Challenge yourself to wait to eat sugar until as late in the day as possible. Personally, I feel that the earlier I start eating sweets, then the more I will eat over the course of a whole day. Can you avoid sugar until it’s time for an after dinner dessert? Count it as a success!
Also evaluate if you’re consuming sugar at times of the day when you need energy. Sugar gives us quick calories, and calories are what lets us function. Maybe you hit a slump mid-morning or mid-afternoon at work, and find that that’s when you’re reaching for the sweets. Instead, try eating a healthier snack, drinking water, taking even a short walk, going outside, or another strategy to give yourself some energy without the sugar rush.
I consider it very important to eat at least three regular meals/snacks per day, as it will also help prevent your blood sugar from tanking. Keeping more even levels of blood sugar will make it easier to not reach for less healthy options, because you won’t feel starved and desperate.
Sleep! One of those things that’s SO IMPORTANT and we cannot possibly talk about or encourage enough. Sleep deprivation has been correlated with an increased intake of sugary, caffeinated drinks, and with an increased desire for high calorie foods. If you find yourself reaching for late night sweets, try moving up your bedtime.
Eat Real Meals when Hungry. Sweets are for Dessert.
I’m human. You’re human. It’s the 21st century. We both eat ice cream, cookies, cake, chocolate, and so on. But – try not to eat them when you’re hungry. Instead, aim to eat at least 3 times per day to satisfy your appetite, and then have sweets as a dessert or a light snack. If you’re eating unhealthy food to fill your stomach instead of to just quiet your sugar tooth, then you will likely consume more sugar overall. Fill your belly with something of more substance, then let the figurative cherry on top be your sweet fix. If you’re already satisfied and relatively full from a real meal, you can more easily enjoy a smaller serving of something else healthy.
Personally, I observe a noticeable and pretty immediate decline in my health and well-being when I eat unhealthier items for a meal. I feel much better when I have real meals (of veggies, fruits, mainly whole grains, and high quality proteins and fats – the MyPlate template is an excellent tool to guide you), and save my less healthy items for after my meal.
Drinking Your Sugar
If you find yourself hooked on sugary drinks, try cutting back with drinks that are still sweetened but that have less sugar overall. Feel free to gradually take yourself down – for example, try diluting your soda with a little seltzer water that you can increase over time. Or, try switching to juice from soda, with the goal of eventually diluting that juice. If you love that bubbly carbonated feeling, then try kombucha (my all-time favorite brand is GT’s – and I call their the Divine Grape flavor the gateway kombucha), flavored sparkling water, investing in a Soda Stream, or adding seltzer to your favorite sweetened drink.

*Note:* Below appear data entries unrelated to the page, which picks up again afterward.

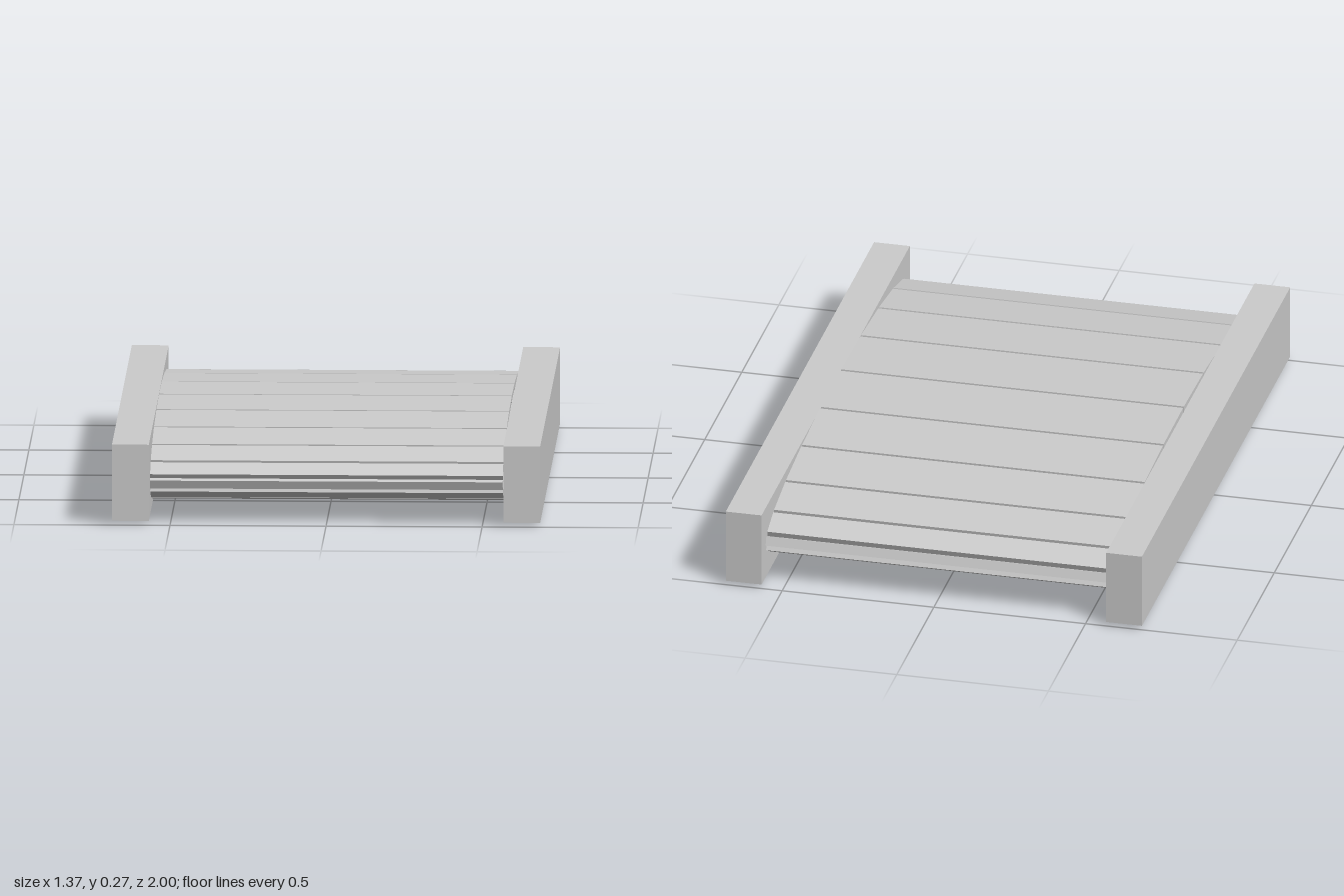
import * as THREE from 'three';

const SLATS = 22;          // slats around the loop
const LOOP_A = 0.96;       // half length of the loop (z)
const LOOP_B = 0.127;      // half height of the loop (y)
const MID_Y = 0.138;
const MID_Z = 0.005;
const THICK = 0.02;
const GAP = 0.01;
const WIDTH = 1.13;
const PHASE = THREE.MathUtils.degToRad(5.2);

export function createModel() {
  const group = new THREE.Group();
  const material = new THREE.MeshStandardMaterial({ color: 0xcccccc, flatShading: true });

  // Side rails
  for (const side of [-1, 1]) {
    const rail = new THREE.Mesh(new THREE.BoxGeometry(0.118, 0.247, 2), material);
    rail.name = side > 0 ? 'leftRail' : 'rightRail';
    rail.position.set(side * 0.627, MID_Y + 0.001, 0);
    group.add(rail);
  }

  // Belt of flat slats, one per chord of an elliptical loop
  const belt = new THREE.Group();
  belt.name = 'belt';
  const corner = (i) => {
    const t = PHASE + (i / SLATS) * Math.PI * 2;
    return new THREE.Vector2(LOOP_A * Math.cos(t), LOOP_B * Math.sin(t)); // (z, y)
  };
  for (let i = 0; i < SLATS; i++) {
    const a = corner(i);
    const b = corner(i + 1);
    const slat = new THREE.Mesh(new THREE.BoxGeometry(WIDTH, THICK, a.distanceTo(b) - GAP), material);
    slat.name = 'slat' + (i + 1);
    slat.position.set(0, MID_Y + (a.y + b.y) / 2, MID_Z + (a.x + b.x) / 2);
    slat.rotation.x = -Math.atan2(b.y - a.y, b.x - a.x);
    belt.add(slat);
  }
  group.add(belt);

  return group;
}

Consider your Microbiome
The types of microbes living inside your intestinal tract can influence your cravings, too. Gut microbes can encourage you to choose less items that they themselves want to eat, even if those foods are not healthy for you. It’s becoming more clear that there is a bottom-up communication line from the intestinal microbiome to the brain. The fastest and most effective way to change your intestinal microbiome is to change your diet, so fighting through the pain of these misleading cravings may be the best solution to date for microbiome woes.
I hope this is a helpful guide for you to begin reducing your sugar intake! Leave a comment below if you have any questions. Happy eating!